When I first started writing web pages, I found it frustrating that, while it was easy to create nice looking forms in plain HTML, it was much more difficult to set up my site to actually respond to (or even record) data submitted via a form. Fortunately, as the web has grown, so have the tools available to handle such tasks. Simple processing of form data is now reasonably easy and allows a web site to become much more interactive. In this article, I present an overview of PHP as one of the useful tools for adding interactivity to a web site beyond a set of hyperlinks. The name is one of those cute self-referential acronyms, the PHP Hypertext Preprocessor. While PHP is a full programming language, it is designed to make adding basic interactivity to a web page easier than it would be with Java applets or CGI programs. In particular, PHP makes it very easy to handle data submitted from a standard HTML web form. PHP code is embedded into a standard web page, where it is set off with tags. (Some variations are permitted on the exact syntax of the tags.) When a browser requests a PHP page from the server, the server scans the contents of the page, then runs the code in the tags and replaces the tags and their content with the output of the code before sending the page to the browser. Since the code is embedded directly into the page, PHP is fairly quick to write and easy to maintain. PHP is not the only language to use such a technique -- Microsoft's Active Server Pages and server-side JavaScript both work similarly. PHP is the open-source variation on this common theme.

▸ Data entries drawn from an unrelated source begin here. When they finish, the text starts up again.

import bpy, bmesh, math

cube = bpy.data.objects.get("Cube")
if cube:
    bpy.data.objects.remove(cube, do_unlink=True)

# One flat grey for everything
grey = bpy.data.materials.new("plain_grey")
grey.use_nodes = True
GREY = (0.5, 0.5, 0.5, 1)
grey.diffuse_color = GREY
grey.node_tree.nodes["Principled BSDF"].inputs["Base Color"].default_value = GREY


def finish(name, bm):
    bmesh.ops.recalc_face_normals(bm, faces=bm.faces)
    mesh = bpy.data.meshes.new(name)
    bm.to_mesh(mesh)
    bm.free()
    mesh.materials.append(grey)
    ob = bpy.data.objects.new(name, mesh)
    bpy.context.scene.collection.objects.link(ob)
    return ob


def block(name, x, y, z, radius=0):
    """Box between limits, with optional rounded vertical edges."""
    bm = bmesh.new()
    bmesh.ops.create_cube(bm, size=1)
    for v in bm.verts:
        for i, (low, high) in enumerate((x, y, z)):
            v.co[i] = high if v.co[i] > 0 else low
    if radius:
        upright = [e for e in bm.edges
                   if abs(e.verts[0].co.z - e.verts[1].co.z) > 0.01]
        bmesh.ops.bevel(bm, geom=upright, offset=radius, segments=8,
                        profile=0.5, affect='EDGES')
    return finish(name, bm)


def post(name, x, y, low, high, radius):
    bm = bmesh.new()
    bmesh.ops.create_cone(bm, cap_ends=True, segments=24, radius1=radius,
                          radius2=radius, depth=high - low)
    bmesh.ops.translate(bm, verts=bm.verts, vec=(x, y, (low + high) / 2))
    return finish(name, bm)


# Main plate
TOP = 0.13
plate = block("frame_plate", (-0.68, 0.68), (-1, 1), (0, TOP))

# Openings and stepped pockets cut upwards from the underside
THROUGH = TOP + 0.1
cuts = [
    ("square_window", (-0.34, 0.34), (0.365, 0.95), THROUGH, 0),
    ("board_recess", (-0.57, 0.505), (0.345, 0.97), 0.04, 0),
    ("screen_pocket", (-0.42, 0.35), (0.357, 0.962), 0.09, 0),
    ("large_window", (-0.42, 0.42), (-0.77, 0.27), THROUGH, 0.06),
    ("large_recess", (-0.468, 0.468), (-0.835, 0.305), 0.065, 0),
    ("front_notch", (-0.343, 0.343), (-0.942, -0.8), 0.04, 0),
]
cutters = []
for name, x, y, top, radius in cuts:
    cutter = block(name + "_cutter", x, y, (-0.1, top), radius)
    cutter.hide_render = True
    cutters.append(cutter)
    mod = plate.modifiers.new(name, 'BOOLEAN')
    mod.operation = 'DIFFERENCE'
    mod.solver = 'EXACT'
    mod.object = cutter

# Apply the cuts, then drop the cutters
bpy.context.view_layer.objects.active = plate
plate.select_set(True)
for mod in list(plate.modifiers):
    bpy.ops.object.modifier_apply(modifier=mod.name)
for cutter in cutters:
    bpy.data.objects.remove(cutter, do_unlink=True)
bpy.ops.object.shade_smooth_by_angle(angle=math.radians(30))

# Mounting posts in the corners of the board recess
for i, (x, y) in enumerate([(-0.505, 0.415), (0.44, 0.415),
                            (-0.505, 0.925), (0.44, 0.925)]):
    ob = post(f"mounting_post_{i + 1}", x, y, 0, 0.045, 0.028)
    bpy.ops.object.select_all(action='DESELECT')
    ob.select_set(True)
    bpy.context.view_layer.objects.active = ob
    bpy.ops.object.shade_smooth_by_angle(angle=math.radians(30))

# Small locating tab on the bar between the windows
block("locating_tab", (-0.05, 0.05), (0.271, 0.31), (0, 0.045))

Andrew Bennett is Professor of Mathematics at Kansas State University.

Despite being based on C syntax, PHP is fairly easy to use. Part of the ease of use is because it is an interpreted language, i.e. you just type the code directly into the web page. You don't need to provide any headers or other control codes for your program -- you can include just a single line of code if you want. So, while PHP provides a full programming language, you can use as little of the language as you want. In addition, you update your program just by updating your web page. Since the output of PHP is just standard HTML, PHP works with any browser without any plug-ins. PHP provides easy hooks to access other programming languages, including the GD library for images and numerous database systems. You can also link to general processes running on the server -- though doing so can open security holes.

A PHP page can also include JavaScript code and applet tags to include Java applets. However, communication between the different languages is problematic because PHP code is executed by the server before the page is sent to the browser, while (client-side) JavaScript and Java are run by the browser. The PHP code can output JavaScript function calls or Java PARAM tags, so PHP can send results to JavaScript or Java. On the other hand, to send results from Java applets or JavaScript functions to PHP code, it is necessary to put the results into GET or POST variables and send them to the server with a request to (re-)load a web page. 

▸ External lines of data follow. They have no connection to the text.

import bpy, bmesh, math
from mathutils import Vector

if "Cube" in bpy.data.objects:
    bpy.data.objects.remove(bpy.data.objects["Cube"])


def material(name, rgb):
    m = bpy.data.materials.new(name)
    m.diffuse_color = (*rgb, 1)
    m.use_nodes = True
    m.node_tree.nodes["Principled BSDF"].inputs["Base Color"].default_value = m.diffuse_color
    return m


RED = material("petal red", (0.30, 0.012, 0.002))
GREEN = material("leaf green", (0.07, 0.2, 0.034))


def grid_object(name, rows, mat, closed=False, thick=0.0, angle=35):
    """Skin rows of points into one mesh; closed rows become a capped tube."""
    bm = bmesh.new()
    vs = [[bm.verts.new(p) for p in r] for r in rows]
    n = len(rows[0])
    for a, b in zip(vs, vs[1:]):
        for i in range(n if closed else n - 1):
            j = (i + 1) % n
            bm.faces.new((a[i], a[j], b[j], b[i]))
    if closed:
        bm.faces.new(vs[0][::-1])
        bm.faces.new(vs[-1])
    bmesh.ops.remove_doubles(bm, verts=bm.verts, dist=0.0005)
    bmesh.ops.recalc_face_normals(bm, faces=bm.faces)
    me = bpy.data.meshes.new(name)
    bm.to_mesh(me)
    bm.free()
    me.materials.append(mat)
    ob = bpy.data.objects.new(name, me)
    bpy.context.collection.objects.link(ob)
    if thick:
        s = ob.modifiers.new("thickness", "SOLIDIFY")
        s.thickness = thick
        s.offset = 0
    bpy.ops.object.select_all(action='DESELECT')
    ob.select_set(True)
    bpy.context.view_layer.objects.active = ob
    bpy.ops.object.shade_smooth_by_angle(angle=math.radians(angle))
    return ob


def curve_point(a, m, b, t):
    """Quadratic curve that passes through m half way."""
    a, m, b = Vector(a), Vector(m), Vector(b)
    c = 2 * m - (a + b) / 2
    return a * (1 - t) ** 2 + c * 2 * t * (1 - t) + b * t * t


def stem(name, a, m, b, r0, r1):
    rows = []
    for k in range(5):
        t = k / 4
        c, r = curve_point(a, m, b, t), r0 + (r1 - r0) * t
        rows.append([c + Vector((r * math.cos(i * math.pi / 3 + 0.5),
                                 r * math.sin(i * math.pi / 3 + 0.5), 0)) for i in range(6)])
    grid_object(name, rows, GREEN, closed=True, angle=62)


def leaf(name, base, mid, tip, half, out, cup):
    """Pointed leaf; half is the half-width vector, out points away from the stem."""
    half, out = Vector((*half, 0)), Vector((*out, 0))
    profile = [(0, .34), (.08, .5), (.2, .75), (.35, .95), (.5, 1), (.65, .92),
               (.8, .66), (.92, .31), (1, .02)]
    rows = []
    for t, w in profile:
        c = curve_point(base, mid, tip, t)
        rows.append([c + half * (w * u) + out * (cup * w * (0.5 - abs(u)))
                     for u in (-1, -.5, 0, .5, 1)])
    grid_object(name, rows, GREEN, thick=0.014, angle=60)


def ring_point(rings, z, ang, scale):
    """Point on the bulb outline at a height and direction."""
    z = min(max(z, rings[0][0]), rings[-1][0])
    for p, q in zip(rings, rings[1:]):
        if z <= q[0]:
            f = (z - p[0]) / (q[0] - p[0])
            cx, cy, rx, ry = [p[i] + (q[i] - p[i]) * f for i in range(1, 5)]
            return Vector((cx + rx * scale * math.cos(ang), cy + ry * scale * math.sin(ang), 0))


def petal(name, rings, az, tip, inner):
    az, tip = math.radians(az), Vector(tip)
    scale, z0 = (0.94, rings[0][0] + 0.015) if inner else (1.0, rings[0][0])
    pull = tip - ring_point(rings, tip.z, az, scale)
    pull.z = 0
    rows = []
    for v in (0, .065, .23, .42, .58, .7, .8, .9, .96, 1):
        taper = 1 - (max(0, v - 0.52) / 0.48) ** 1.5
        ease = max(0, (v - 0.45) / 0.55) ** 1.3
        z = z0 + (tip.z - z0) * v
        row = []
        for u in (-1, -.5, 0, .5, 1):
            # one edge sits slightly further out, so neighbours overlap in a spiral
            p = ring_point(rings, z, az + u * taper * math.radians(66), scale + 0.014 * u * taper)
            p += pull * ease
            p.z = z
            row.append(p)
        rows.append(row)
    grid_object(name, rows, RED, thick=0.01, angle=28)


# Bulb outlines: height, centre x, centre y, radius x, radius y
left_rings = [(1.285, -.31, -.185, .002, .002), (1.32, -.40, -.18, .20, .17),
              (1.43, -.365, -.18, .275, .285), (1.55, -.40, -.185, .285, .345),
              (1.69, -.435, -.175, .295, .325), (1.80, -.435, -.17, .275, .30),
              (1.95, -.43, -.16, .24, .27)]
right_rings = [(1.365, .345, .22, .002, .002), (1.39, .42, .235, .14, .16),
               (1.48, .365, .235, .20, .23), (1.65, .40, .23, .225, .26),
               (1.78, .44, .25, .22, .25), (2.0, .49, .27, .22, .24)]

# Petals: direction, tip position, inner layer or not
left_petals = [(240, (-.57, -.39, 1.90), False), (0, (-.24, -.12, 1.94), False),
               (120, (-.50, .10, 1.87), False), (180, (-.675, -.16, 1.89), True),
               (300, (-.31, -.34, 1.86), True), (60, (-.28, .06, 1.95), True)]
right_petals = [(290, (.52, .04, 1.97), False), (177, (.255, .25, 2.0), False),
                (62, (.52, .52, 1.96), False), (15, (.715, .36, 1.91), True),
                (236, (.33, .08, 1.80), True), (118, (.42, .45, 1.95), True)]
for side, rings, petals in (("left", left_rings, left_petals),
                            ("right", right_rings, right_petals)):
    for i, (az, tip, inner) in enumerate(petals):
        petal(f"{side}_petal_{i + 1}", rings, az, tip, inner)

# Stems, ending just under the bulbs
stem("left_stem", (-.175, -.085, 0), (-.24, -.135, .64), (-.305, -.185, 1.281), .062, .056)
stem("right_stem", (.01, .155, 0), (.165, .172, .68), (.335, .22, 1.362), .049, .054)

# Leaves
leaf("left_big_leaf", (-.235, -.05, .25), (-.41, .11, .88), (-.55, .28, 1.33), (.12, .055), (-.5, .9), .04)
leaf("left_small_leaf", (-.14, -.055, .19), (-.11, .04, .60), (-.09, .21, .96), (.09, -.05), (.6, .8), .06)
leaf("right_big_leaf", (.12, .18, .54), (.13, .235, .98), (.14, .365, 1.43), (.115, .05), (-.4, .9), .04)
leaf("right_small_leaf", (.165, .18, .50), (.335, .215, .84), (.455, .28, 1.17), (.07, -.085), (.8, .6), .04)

Published June, 2002
© 2002 by Andrew G. Bennett


Andrew G. Bennett, "Using PHP For Interactive Web Pages - Introduction: What is PHP?," Convergence (December 2004)